Every few months, the user interface and user experience design have some or the other kind of advancements and those advancements become the most trendy thing of that year. This year, one such trend is the rounded corners. Is everybody trying to swap the sharp-cornered buttons with rounded corners?
In the past few months, rounded corners have become more of an industry standard rather than a design trend. Rounded corners have not only become common on software interfaces but also on hardware product designs. But why are rounded corners so popular? Is it true that rounded buttons have better usability? How do professional UI/UX Designers make a decision here? These are probably minuscule decisions, but they play a big part in the usability of a design.
Is it easy to recognize buttons with round corners?
It is true that rounded corners are better to look at and easy on the eyes. A simple example is of cards. When you put them in a line, it is much easier to tell the number of cards. This happens when they have rounded corners. Sharp corners will make these cards look identical and will not attract a lot of attention. The round corners act as a distinguishable edge and guide our eyes to acknowledge the visual differences. Rounded corners are also said to perform a lot better in a grid layout than sharp-cornered buttons.
Using Fully Rounded Buttons
If the interface has enough space, then the fully rounded buttons are a good choice. Spotify does this by using fully rounded green buttons on its web and mobile app. These buttons have successfully guided users on call-to-action buttons.

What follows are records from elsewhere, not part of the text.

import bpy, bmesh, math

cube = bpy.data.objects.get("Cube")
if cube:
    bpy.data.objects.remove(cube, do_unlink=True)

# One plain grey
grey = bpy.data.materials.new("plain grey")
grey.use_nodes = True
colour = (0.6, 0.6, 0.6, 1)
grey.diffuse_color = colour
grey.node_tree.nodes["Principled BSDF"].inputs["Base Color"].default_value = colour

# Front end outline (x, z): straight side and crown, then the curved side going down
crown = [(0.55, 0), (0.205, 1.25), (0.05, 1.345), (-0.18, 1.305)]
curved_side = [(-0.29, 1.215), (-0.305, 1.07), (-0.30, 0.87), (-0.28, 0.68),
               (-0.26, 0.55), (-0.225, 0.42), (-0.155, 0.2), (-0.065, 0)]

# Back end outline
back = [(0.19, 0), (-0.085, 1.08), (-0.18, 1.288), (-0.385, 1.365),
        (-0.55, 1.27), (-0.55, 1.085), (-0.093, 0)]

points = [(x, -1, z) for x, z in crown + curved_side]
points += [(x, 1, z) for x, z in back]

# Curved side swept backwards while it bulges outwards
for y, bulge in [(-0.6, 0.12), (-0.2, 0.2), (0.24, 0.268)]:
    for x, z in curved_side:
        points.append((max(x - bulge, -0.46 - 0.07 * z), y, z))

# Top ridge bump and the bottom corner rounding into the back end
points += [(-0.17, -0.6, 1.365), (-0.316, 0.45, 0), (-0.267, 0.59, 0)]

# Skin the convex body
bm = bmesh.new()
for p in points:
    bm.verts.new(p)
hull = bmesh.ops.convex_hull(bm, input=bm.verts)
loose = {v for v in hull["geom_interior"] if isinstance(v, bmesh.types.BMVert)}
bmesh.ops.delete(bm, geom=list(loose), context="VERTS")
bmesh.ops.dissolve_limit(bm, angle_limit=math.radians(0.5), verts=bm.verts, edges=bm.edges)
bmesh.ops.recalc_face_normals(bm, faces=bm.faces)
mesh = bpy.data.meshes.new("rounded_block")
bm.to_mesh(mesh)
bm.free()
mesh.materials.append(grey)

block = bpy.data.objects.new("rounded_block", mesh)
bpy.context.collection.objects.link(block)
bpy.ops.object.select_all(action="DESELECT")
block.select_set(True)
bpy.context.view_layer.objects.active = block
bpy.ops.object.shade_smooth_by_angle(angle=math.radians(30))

This works for Spotify as the user experience is surrounded by play: music, podcasts etc. The primary interaction is simple and straightforward. It is extremely easy to distinguish fully-rounded buttons on albums. This will encourage the user to tap on “play”.
But fully rounded buttons won’t work when:
- They look like tags. When you design a fully-rounded button and make it look like a tag, it will only confuse the user. The user will not be able to decide if its a button or a filter.
- Displaying nested options. There is a chevron icon on a fully rounded button which will show that there are nested buttons available. This will limit the size of the chevron icon. The area to click on is pretty small. Using a semi-rounded button might work. This will act as a pop-up button. The available options will be shown upon clicking, which is much more effective. Apple doesn’t really support using rounded buttons as action buttons.
- Stacking. If you have a data table with 10 rows and each row has a rounded button that will make it look like a primary action button. Users will only be able to concentrate if you manage to minimize the presence of buttons.
Rounded Corners are more Aesthetically Pleasing
It is true, rounded corners look more aesthetically pleasing and also look modern. This trend of making use of fully-rounded corners in the user interface started with mobile apps and slowly went into being for the web as well. What rounded corners do really well is that they communicate optimism and openness along with providing a sense of simplicity. It all makes sense why so many design systems have recently adapted to rounded corners. Many brands and design systems have used rounded corners as icons and buttons.
Google Chrome browser was updated very recently and the first thing I noticed was the use of a fully rounded address bar. This is where Google has managed to merge the functionality with the search bar on the mobile app. A brief view of the search results will also be provided while you type even before landing on a new page. Even other updated Google apps like Calendar and Drive also have round shapes.
There is no right decision to be made here. Adapting rounded corners completely depends on what a brand is trying to communicate with its design. The rounded corners will only add a certain degree of simplicity and sophistication along with making the overall design more appealing and easy-to-understand. To get the right guidance on rounded corners, design trends and any UI & UX design related information, check out our Portfolio to see our work.
Keval Padia is the founder & CEO of Nimblechapps, a fast-growing mobile app development company. The current innovation and updates of the field lures him to express his views and thoughts on certain topics.